Saved data entries:
━━━━━━━━

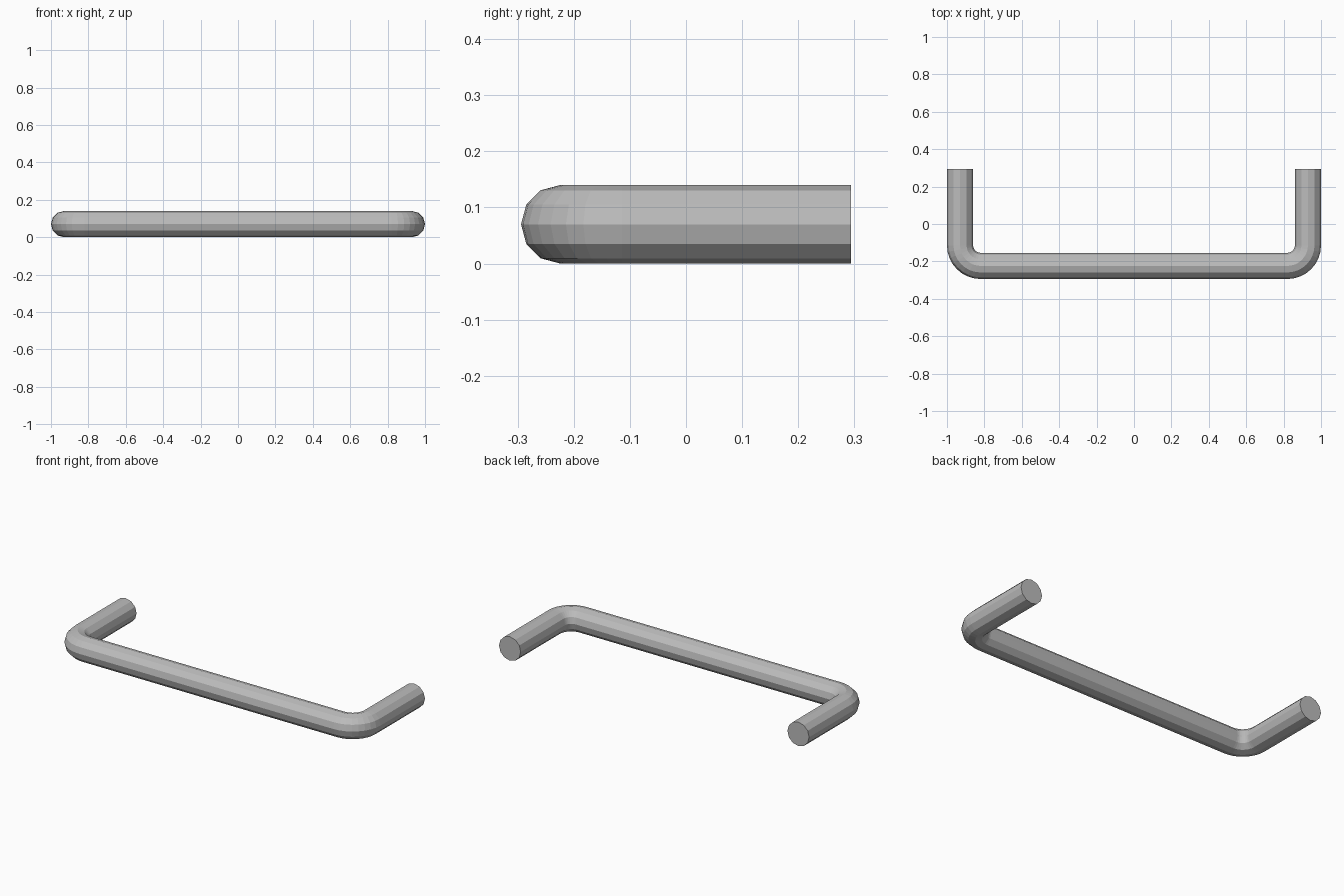
import bpy, bmesh, math
from mathutils import Vector

cube = bpy.data.objects.get("Cube")
if cube:
    bpy.data.objects.remove(cube, do_unlink=True)

TUBE = 0.07      # bar radius
BEND = 0.11      # bend radius along the centreline
LEG_X = 0.93
BAR_Y = -0.224
BACK_Y = 0.294
SIDES = 12
STEPS = 8

metal = bpy.data.materials.new("grey_metal")
metal.use_nodes = True
grey = (0.5, 0.5, 0.5, 1)
metal.diffuse_color = grey
metal.node_tree.nodes["Principled BSDF"].inputs["Base Color"].default_value = grey


def half_path():
    """Centreline of the right half, with the direction at each point."""
    pts = [(Vector((LEG_X, BACK_Y, TUBE)), Vector((0, 1, 0)))]
    centre = Vector((LEG_X - BEND, BAR_Y + BEND, TUBE))
    for i in range(STEPS + 1):
        a = math.pi / 2 * i / STEPS
        out = Vector((math.cos(a), -math.sin(a), 0))
        pts.append((centre + out * BEND, Vector((math.sin(a), math.cos(a), 0))))
    return pts


# Full path: one leg, bend, front bar, bend, other leg
right = half_path()
left = [(Vector((-p.x, p.y, p.z)), Vector((d.x, -d.y, 0))) for p, d in reversed(right)]

# Sweep a round section along the path and cap both ends
bm = bmesh.new()
rings = []
up = Vector((0, 0, 1))
for point, direction in right + left:
    side = direction.cross(up)
    ring = []
    for k in range(SIDES):
        a = math.tau * k / SIDES
        ring.append(bm.verts.new(point + TUBE * (side * math.cos(a) + up * math.sin(a))))
    rings.append(ring)
for r0, r1 in zip(rings, rings[1:]):
    for k in range(SIDES):
        n = (k + 1) % SIDES
        bm.faces.new((r0[k], r0[n], r1[n], r1[k]))
bm.faces.new(rings[0])
bm.faces.new(rings[-1])
bmesh.ops.recalc_face_normals(bm, faces=bm.faces)

mesh = bpy.data.meshes.new("handle_bar")
bm.to_mesh(mesh)
bm.free()
mesh.materials.append(metal)
handle = bpy.data.objects.new("handle_bar", mesh)
bpy.context.collection.objects.link(handle)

━━━━━━━━

* AIM OF THE TASK
Please retype, without any change, the line containing "bmesh.ops.recalc_face_normals(bm, faces=bm.faces)" and every line after it to the end of the entries above, and only those.

* RESULT
bmesh.ops.recalc_face_normals(bm, faces=bm.faces)

mesh = bpy.data.meshes.new("handle_bar")
bm.to_mesh(mesh)
bm.free()
mesh.materials.append(metal)
handle = bpy.data.objects.new("handle_bar", mesh)
bpy.context.collection.objects.link(handle)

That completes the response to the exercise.